When I was in the church, I heard all sorts of talk on why people left the church. More often than not, they said variations of the same idea; people left the church because they wanted to sin. “The World” was appealing; and people “gave in” to sin and temptation. I would love to know where this so-called appealing world is; because the world I entered into sure isn’t that. Indeed, the hardest thing I have ever done in life is leave.
My Background Story
Every ex-Adventist as their unique story to tell and it is important to understand what their background is. For me, I was a third-generation Adventist. I grew up in a small family in the UK. Our family was conservative; but not so conservative that we would not watch TV/movies. I had the luck of going to non-Adventist schools, and I mostly had non-Adventist friends. I was very dedicated to the church. I believed in it whole-heartedly. I would try to witness to my (amused) friends on a regular basis. I would study the Bible, study Ellen G White (although I was somewhat sceptical of her) and I followed the Adventist rules as best as I could. Not just because it was what was done, but because I wanted to.

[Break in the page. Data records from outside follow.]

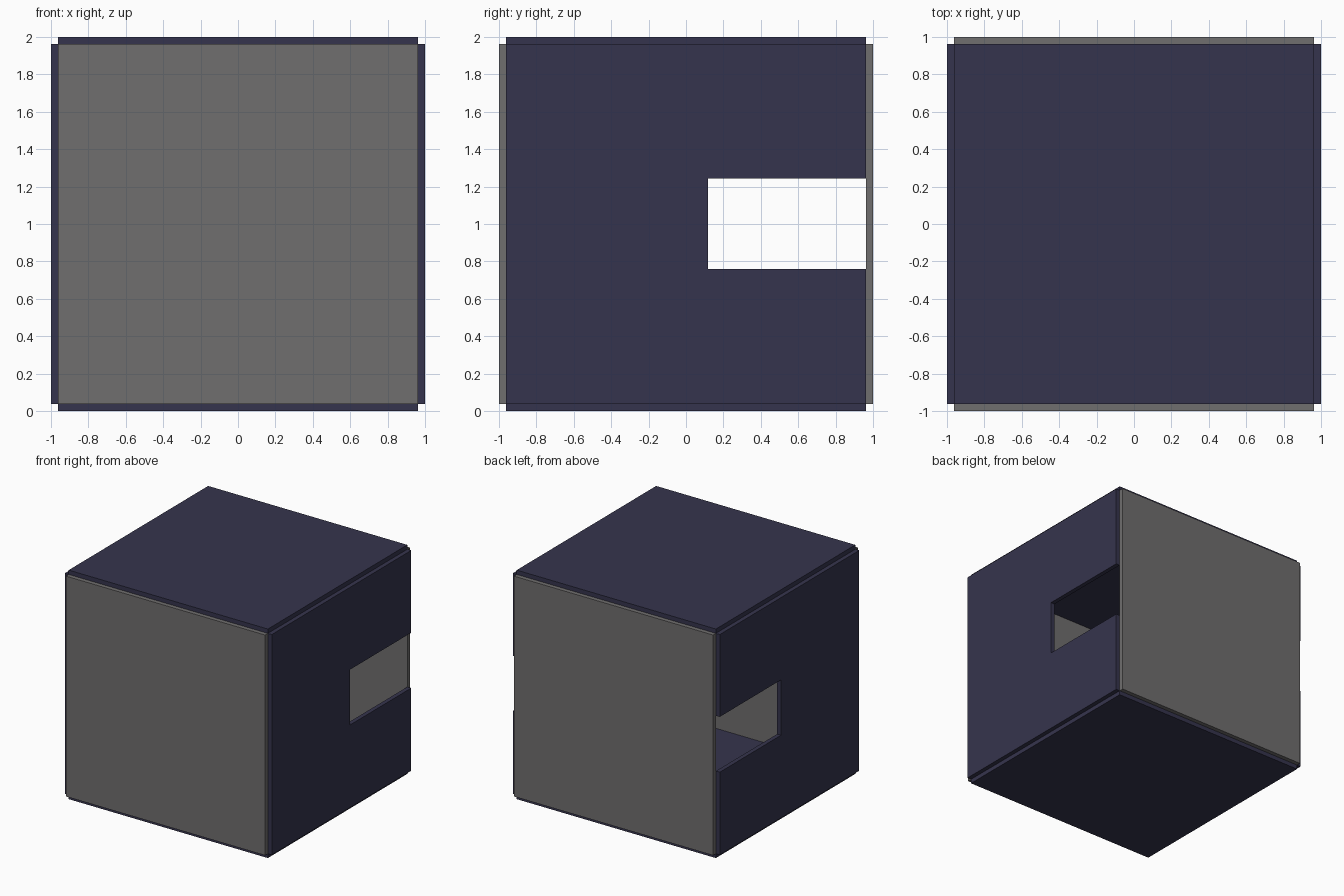
import bpy, bmesh
from mathutils import Vector

if "Cube" in bpy.data.objects:
    bpy.data.objects.remove(bpy.data.objects["Cube"])

T = 0.038          # panel thickness
I = 1.0 - T        # half width of each panel


def material(name, rgb):
    m = bpy.data.materials.new(name)
    m.diffuse_color = (*rgb, 1.0)
    m.use_nodes = True
    m.node_tree.nodes["Principled BSDF"].inputs["Base Color"].default_value = m.diffuse_color
    return m


grey = material("warm grey", (0.162, 0.156, 0.156))
navy = material("dark navy", (0.0356, 0.0343, 0.0742))


def panel(name, outline, depth, mat):
    """Flat outline (list of 3D points) extruded along the depth vector."""
    bm = bmesh.new()
    face = bm.faces.new([bm.verts.new(p) for p in outline])
    ext = bmesh.ops.extrude_face_region(bm, geom=[face], use_keep_orig=True)
    verts = [g for g in ext["geom"] if isinstance(g, bmesh.types.BMVert)]
    bmesh.ops.translate(bm, verts=verts, vec=Vector(depth))
    bmesh.ops.recalc_face_normals(bm, faces=bm.faces)
    me = bpy.data.meshes.new(name)
    bm.to_mesh(me)
    bm.free()
    me.materials.append(mat)
    ob = bpy.data.objects.new(name, me)
    bpy.context.collection.objects.link(ob)
    return ob


square = [(-I, -I), (I, -I), (I, I), (-I, I)]

# Front and back walls
for name, s in (("front_wall", -1), ("back_wall", 1)):
    panel(name, [(a, s * I, 1 + b) for a, b in square], (0, s * T, 0), grey)

# Floor and roof
for name, s in (("floor", -1), ("roof", 1)):
    panel(name, [(a, b, 1 + s * I) for a, b in square], (0, 0, s * T), navy)

# Side walls, each with a window slot open to the back edge
slot_y, slot_low, slot_high = 0.117, -0.24, 0.243
side = [(-I, -I), (I, -I), (I, slot_low), (slot_y, slot_low),
        (slot_y, slot_high), (I, slot_high), (I, I), (-I, I)]
for name, s in (("left_wall", -1), ("right_wall", 1)):
    panel(name, [(s * I, a, 1 + b) for a, b in side], (s * T, 0, 0), navy)
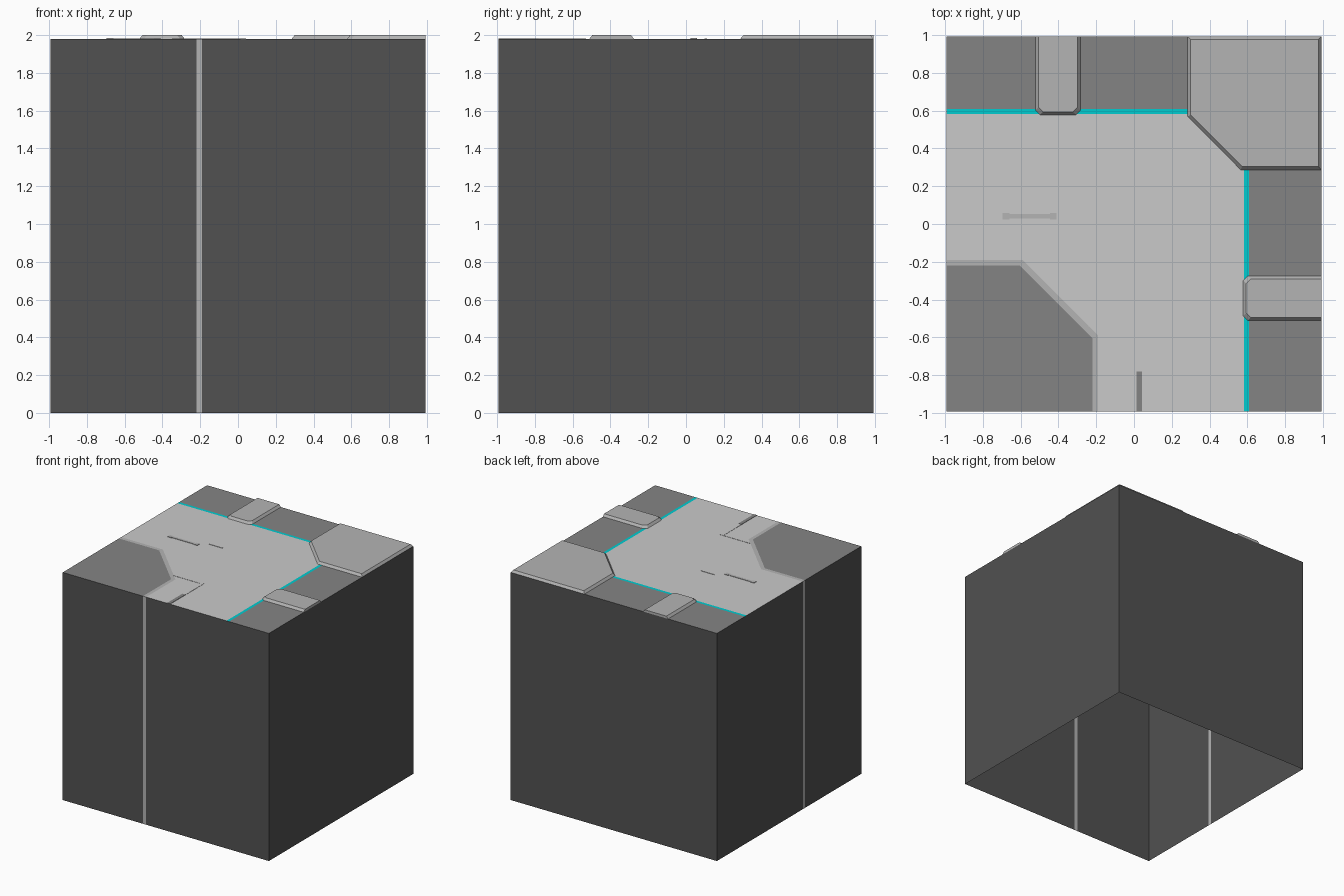
import bpy

if "Cube" in bpy.data.objects:
    bpy.data.objects.remove(bpy.data.objects["Cube"])

E, TOP, PAD = 0.992, 1.98, 2.0     # half width, deck height, raised pad height
S0, S1 = -0.22, -0.19              # trim strip limits on the walls and deck


def mat(name, r, g, b):
    lin = lambda v: (v / 255 / 12.92) if v < 11 else ((v / 255 + 0.055) / 1.055) ** 2.4
    m = bpy.data.materials.new(name)
    m.diffuse_color = (lin(r), lin(g), lin(b), 1)
    m.use_nodes = True
    m.node_tree.nodes["Principled BSDF"].inputs["Base Color"].default_value = m.diffuse_color
    return m


WALL = mat("charcoal wall", 81, 81, 81)
DARK = mat("mid grey", 132, 132, 132)
PALE = mat("pad grey", 180, 180, 180)
LIGHT = mat("light floor grey", 202, 202, 202)
CYAN = mat("cyan", 0, 204, 208)


def mesh(name, verts, faces, material):
    me = bpy.data.meshes.new(name)
    me.from_pydata(verts, [], faces)
    me.materials.append(material)
    me.update()
    ob = bpy.data.objects.new(name, me)
    bpy.context.collection.objects.link(ob)
    return ob


def flat(name, pts, material, z=TOP):
    """Flat deck panel, points counter-clockwise."""
    return mesh(name, [(x, y, z) for x, y in pts], [range(len(pts))], material)


def wall(name, a, b, material):
    """Upright panel from a to b, facing right of the a-to-b direction."""
    v = [(*a, 0), (*b, 0), (*b, TOP), (*a, TOP)]
    return mesh(name, v, [(0, 1, 2, 3)], material)


def frustum(name, outer, inner, material, z0=TOP, z1=PAD):
    """Raised plate with sloped sides."""
    n = len(outer)
    v = [(x, y, z0) for x, y in outer] + [(x, y, z1) for x, y in inner]
    f = [(i, (i + 1) % n, n + (i + 1) % n, n + i) for i in range(n)]
    return mesh(name, v, f + [range(n, 2 * n)], material)


# Hollow walls, open underneath
wall("right_wall", (E, -E), (E, E), WALL)
wall("back_wall", (E, E), (-E, E), WALL)
wall("front_wall_left", (-E, -E), (S0, -E), WALL)
wall("front_trim", (S0, -E), (S1, -E), PALE)
wall("front_wall_right", (S1, -E), (E, -E), WALL)
wall("left_wall_back", (-E, E), (-E, S1), WALL)
wall("left_trim", (-E, S1), (-E, S0), PALE)
wall("left_wall_front", (-E, S0), (-E, -E), WALL)

# Deck panels
step_in = [(-E, S0), (-0.605, S0), (S0, -0.605), (S0, -E)]
step_out = [(-E, S1), (-0.59, S1), (S1, -0.59), (S1, -E)]
C0, C1 = 0.583, 0.608
flat("corner_panel", [(-E, -E)] + step_in[::-1], DARK)
flat("step_trim", step_in + step_out[::-1], PALE)
flat("floor", step_out[::-1][:1] + [(C0, -E), (C0, C0), (-E, C0)] + step_out[:3], LIGHT)
flat("light_line", [(C0, -E), (C1, -E), (C1, C1), (-E, C1), (-E, C0), (C0, C0)], CYAN)
flat("edge_panel", [(C1, -E), (E, -E), (E, E), (-E, E), (-E, C1), (C1, C1)], DARK)

# Large corner pad
frustum("corner_pad",
        [(0.284, 0.57), (0.565, 0.287), (E, 0.287), (E, E), (0.284, E)],
        [(0.3, 0.577), (0.572, 0.304), (0.977, 0.304), (0.977, 0.977), (0.3, 0.977)],
        PALE)


# Two small edge pads, the second mirrored across the diagonal
def small_pad(name, a, b, swap):
    def outline(d):
        lo, hi, s, c = a + d, b - d, 0.578 + d, 0.024
        pts = [(lo, E), (lo, s + c), (lo + c, s), (hi - c, s), (hi, s + c), (hi, E)]
        return [(y, x) for x, y in reversed(pts)] if swap else pts
    frustum(name, outline(0), outline(0.016), PALE)


small_pad("back_pad", -0.522, -0.282, False)
small_pad("right_pad", -0.512, -0.275, True)


# Thin floor details
def bar(name, x0, x1, y0, y1, material, h=0.003):
    pts = [(x0, y0), (x1, y0), (x1, y1), (x0, y1)]
    frustum(name, pts, pts, material, TOP, TOP + h)


bar("floor_slot", -0.68, -0.42, 0.03, 0.053, PALE)
for x in (-0.68, -0.43):
    bar("slot_end", x - 0.015, x + 0.02, 0.025, 0.058, PALE, 0.004)
bar("small_slot", -0.35, -0.22, 0.098, 0.11, LIGHT)
bar("front_slot", 0.012, 0.042, -E, -0.78, DARK)
bar("seam_side", 0.012, 0.042, -0.78, -0.53, LIGHT, 0.002)
bar("seam_back", -0.24, 0.012, -0.542, -0.53, LIGHT, 0.002)
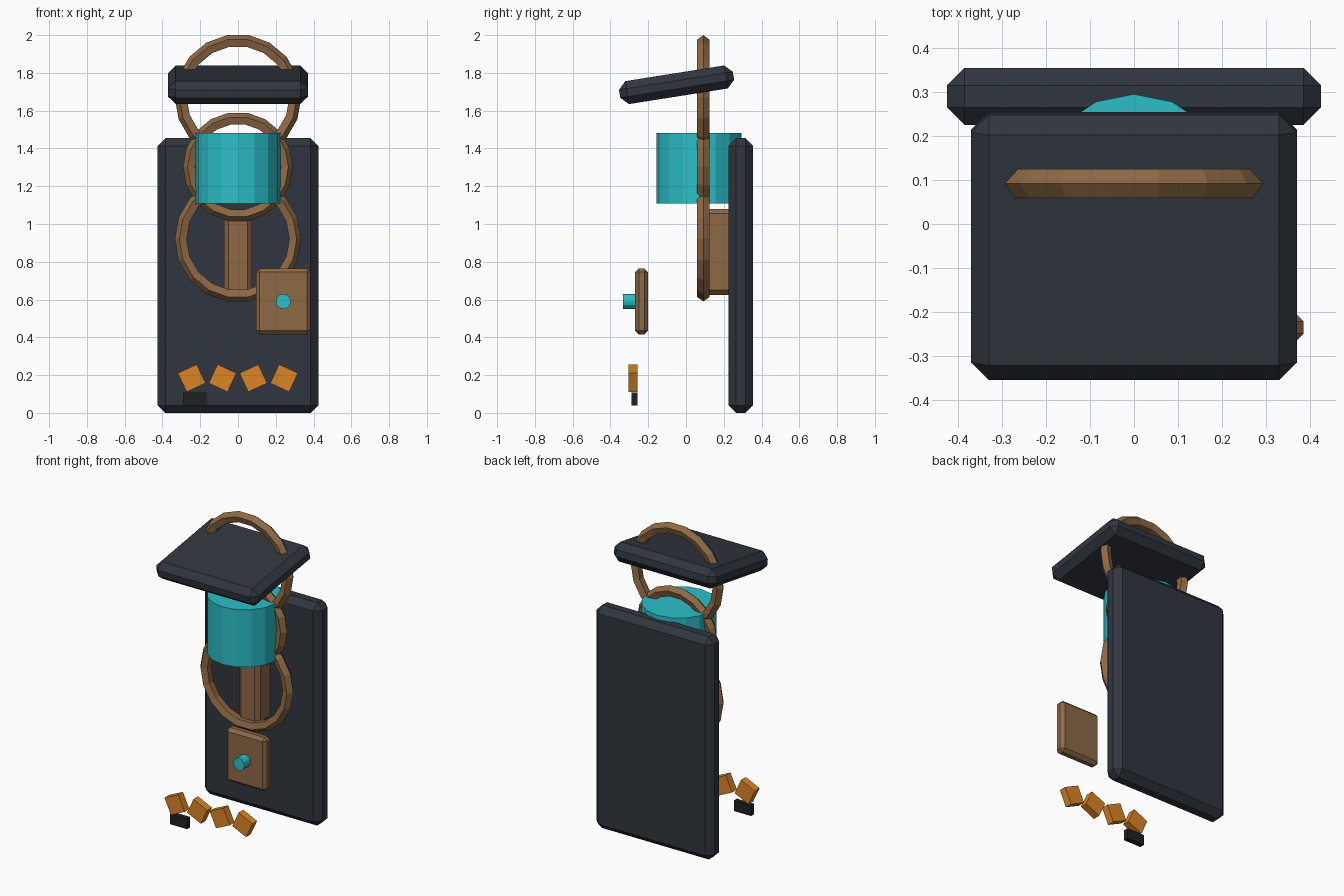
import bpy
from math import radians

if "Cube" in bpy.data.objects:
    bpy.data.objects.remove(bpy.data.objects["Cube"])


def material(name, rgb):
    m = bpy.data.materials.new(name)
    m.diffuse_color = (*rgb, 1)
    m.use_nodes = True
    m.node_tree.nodes["Principled BSDF"].inputs["Base Color"].default_value = m.diffuse_color
    return m


SLATE = material("slate", (0.03, 0.037, 0.05))
BRASS = material("brass", (0.27, 0.14, 0.06))
TEAL = material("teal", (0.025, 0.52, 0.58))
ORANGE = material("orange", (0.72, 0.23, 0.02))
BLACK = material("black", (0.015, 0.015, 0.017))


def finish(name, mat):
    ob = bpy.context.object
    ob.name = name
    ob.data.materials.append(mat)
    return ob


def box(name, loc, size, mat, bevel=0, rot=(0, 0, 0)):
    bpy.ops.mesh.primitive_cube_add(size=1, location=loc)
    ob = finish(name, mat)
    ob.scale = size
    bpy.ops.object.transform_apply(location=False, rotation=False, scale=True)
    ob.rotation_euler = [radians(a) for a in rot]
    if bevel:
        mod = ob.modifiers.new("chamfer", 'BEVEL')
        mod.width = bevel
        mod.segments = 1
    return ob


def cylinder(name, loc, radius, depth, sides, mat, rot_x=0):
    bpy.ops.mesh.primitive_cylinder_add(vertices=sides, radius=radius, depth=depth,
                                        location=loc, rotation=(radians(rot_x), 0, 0))
    return finish(name, mat)


def ring(name, z, radius):
    bpy.ops.mesh.primitive_torus_add(major_segments=18, minor_segments=5,
                                     major_radius=radius, minor_radius=0.035,
                                     location=(0, 0.092, z), rotation=(radians(90), 0, 0))
    return finish(name, BRASS)


# Back panel and tilted lid
box("back_panel", (0, 0.29, 0.727), (0.85, 0.13, 1.454), SLATE, 0.04)
box("lid", (0, -0.05, 1.737), (0.74, 0.61, 0.123), SLATE, 0.04, (9, 0, 0))

# Rings standing in a column, and the drum they pass through
ring("lower_ring", 0.92, 0.30)
ring("middle_ring", 1.302, 0.256)
ring("upper_ring", 1.67, 0.30)
cylinder("drum", (0, 0.07, 1.295), 0.225, 0.375, 16, TEAL)

# Post between rings and back panel
box("post", (0, 0.175, 0.852), (0.15, 0.15, 0.455), BRASS, 0.025)

# Front plate with knob
box("front_plate", (0.24, -0.235, 0.59), (0.29, 0.068, 0.35), BRASS, 0.02)
cylinder("knob", (0.24, -0.295, 0.59), 0.04, 0.078, 12, TEAL, 90)

# Row of alternately tilted blocks with a small foot below
for i in range(4):
    tilt = -25 if i % 2 == 0 else 25
    box(f"block_{i + 1}", (-0.245 + i * 0.163, -0.28, 0.184), (0.11, 0.048, 0.11),
        ORANGE, 0, (0, tilt, 0))
box("foot", (-0.228, -0.272, 0.074), (0.125, 0.032, 0.068), BLACK)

My family was your typical exclusively conservative Adventist family. Fortunately, my parents worked in a non-Adventist institution. Unfortunately, they kept their distance from their workmates, often commenting privately on some of the “worldly” things they would do (such as swearing and drinking alcohol). Their only friends were other Adventists. Their friends with a mixture of conservative and liberal; my parents were very fond of conservative ideals and always talked about how they should try to be more “traditional”. I remember one time they got rid of most of the TV’s in the house so that we only had one. At times they threatened or forcibly removed property of mine that they deemed “evil” and “Satanic”. They always looked up to other SDA’s that were more conservative, and would wistfully say that they should be more like them. As the years progressed, we got more and more involved in extreme offshoot sects, but we never fully joined them – we merely toyed with them. I was both excited by them, and sceptical of them.
We went to church every week and we were reasonably active. Every year we were assigned jobs at the church and we fulfilled them; jobs such as being a deacon, deaconess and Sabbath School leader. Everyone in our small, immediate family was a dedicated Adventist. Our family name was known to most Adventists in our region. My parents encouraged me to get a higher education and to be successful in life – but that was not all they told me. They reminded me, time and time again, that while they wanted me to have a “successful life”, that all they truly wanted was for me to remain an Adventist and being saved. As I type this, it brings tears to my eyes, thinking about the deep, searing pain that my father must feel on a regular basis because of my decision.